If you can lose all your money and go into debt based on your colleagues’ bad decisions, then … look, that can work, that’s conventionally called a “partnership,” but it tends to rely on deep trust among partners backed up by a collaborative environment, transparent information sharing and a careful selection process for partners. “We didn’t hire each other” is, unbelievably, one of the phrases in the Vision Fund’s word cloud: not a great sign! If your colleagues are actively hiding deals from you, then why would you trust them with your net worth?
Will Leitch's newsletter
Oh one last cultural point from that Vision Fund article is this absolutely Wambsgans first paragraph:
Flying over Europe in a private jet last year, Rajeev Misra took his shoes off and propped his bare feet on the knee of a top executive of FIFA, soccer’s governing body. The executive froze while Mr. Misra, head of SoftBank Group Corp.’s $100 billion Vision Fund, chatted about ways to make more money off the streaming rights for the organization’s tournaments.
The Journal put that at the beginning of their article but I am mentioning it at the end here because there is really nothing to say after that.
It was the first time my father had ever recommended a job to me, had ever even implied he didn’t think things were going well out in New York, and it was deeply alarming: They’re scared it’s not going to work out for me. And why wouldn’t they be? I was 29 years old, working thankless jobs for no money in the most expensive city in the country, and the only thing I was excited about was working for hours every day for free on a website I did with my friends that had no readers. If my parents were this concerned, surely, everyone was. Will had all this promise. We loved that he always dreamed big. But he’s almost 30 years old now. It’s probably time for him to start getting serious about his life. It was becoming increasingly clear they weren’t wrong. How much longer could I continue to kid myself? (I politely declined Dad’s invitation and have never brought it up again until right now.)

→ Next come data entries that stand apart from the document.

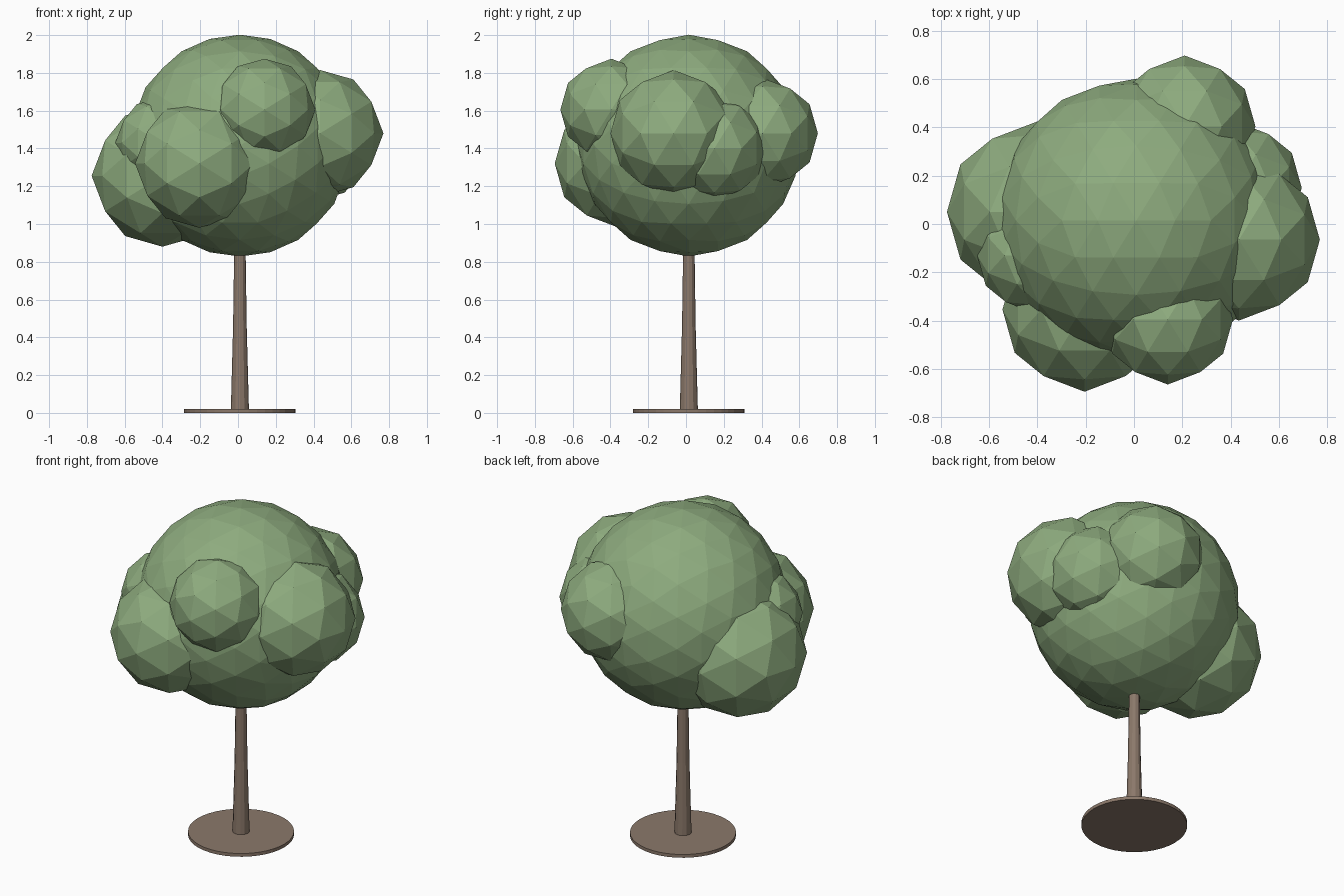
import bpy
import bmesh
from mathutils import Vector

cube = bpy.data.objects.get("Cube")
if cube:
    bpy.data.objects.remove(cube, do_unlink=True)


def material(name, rgb):
    mat = bpy.data.materials.new(name)
    mat.use_nodes = True
    colour = (*rgb, 1.0)
    mat.diffuse_color = colour
    bsdf = next(n for n in mat.node_tree.nodes if n.type == "BSDF_PRINCIPLED")
    bsdf.inputs["Base Color"].default_value = colour
    bsdf.inputs["Roughness"].default_value = 0.9
    return mat


LEAF = material("leaf green", (0.27, 0.41, 0.21))
BARK = material("bark brown", (0.26, 0.19, 0.145))


def finish(bm, name, mat, location):
    bmesh.ops.recalc_face_normals(bm, faces=bm.faces)
    mesh = bpy.data.meshes.new(name)
    bm.to_mesh(mesh)
    bm.free()
    mesh.materials.append(mat)
    obj = bpy.data.objects.new(name, mesh)
    obj.location = location
    bpy.context.collection.objects.link(obj)
    return obj


def leaf_ball(name, location, radius, levels):
    """Faceted icosahedral ball with its two-fold axes along x, y and z."""
    bm = bmesh.new()
    golden = (1 + 5 ** 0.5) / 2
    for a in (-1, 1):
        for b in (-golden, golden):
            for co in ((a, 0, b), (b, a, 0), (0, b, a)):
                bm.verts.new(co)
    bmesh.ops.convex_hull(bm, input=bm.verts)
    for level in range(levels):
        bmesh.ops.subdivide_edges(bm, edges=bm.edges[:], cuts=1, use_grid_fill=True)
        for v in bm.verts:
            v.co.normalize()
    for v in bm.verts:
        v.co *= radius
    return finish(bm, name, LEAF, location)


def lathe(name, profile, sides, location):
    """Closed solid from (radius, height) rings."""
    bm = bmesh.new()
    rings = []
    for radius, height in profile:
        ring = bmesh.ops.create_circle(bm, segments=sides, radius=radius)["verts"]
        bmesh.ops.translate(bm, verts=ring, vec=Vector((0, 0, height)))
        rings.append(ring)
    for low, high in zip(rings, rings[1:]):
        for i in range(sides):
            j = (i + 1) % sides
            bm.faces.new((low[i], low[j], high[j], high[i]))
    bm.faces.new(rings[0])
    bm.faces.new(rings[-1])
    return finish(bm, name, BARK, location)


# Ground disc and tapered trunk
STEM = (0.01, 0.015, 0)
lathe("ground_disc", [(0.295, 0), (0.295, 0.02)], 40, STEM)
lathe("trunk", [(0.048, 0.01), (0.036, 0.46), (0.029, 0.95)], 12, STEM)

# Main crown and the smaller clumps around it
leaf_ball("main_crown", (0.01, 0.015, 1.415), 0.587, 2)
clumps = {
    "right_clump": ((-0.40, 0.05, 1.255), 0.375),
    "small_right_clump": ((-0.41, -0.13, 1.43), 0.24),
    "front_clump": ((-0.205, -0.355, 1.32), 0.34),
    "upper_front_clump": ((0.14, -0.395, 1.605), 0.27),
    "left_clump": ((0.435, -0.065, 1.48), 0.335),
    "small_left_clump": ((0.42, 0.15, 1.40), 0.275),
    "back_clump": ((0.21, 0.405, 1.48), 0.293),
}
for name, (location, radius) in clumps.items():
    leaf_ball(name, location, radius, 1)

And then the site took off. You know what happened with the site after that. In many ways, I’m fortunate I had failed so much before Deadspin happened: I knew quickly that this was as close as I was going to get to a big break, and therefore I was mature and determined enough to make sure I didn’t screw it up. (If I had been 22 or so, I wouldn’t have understood how rare such opportunities are.) I dedicated my entire life to Deadspin.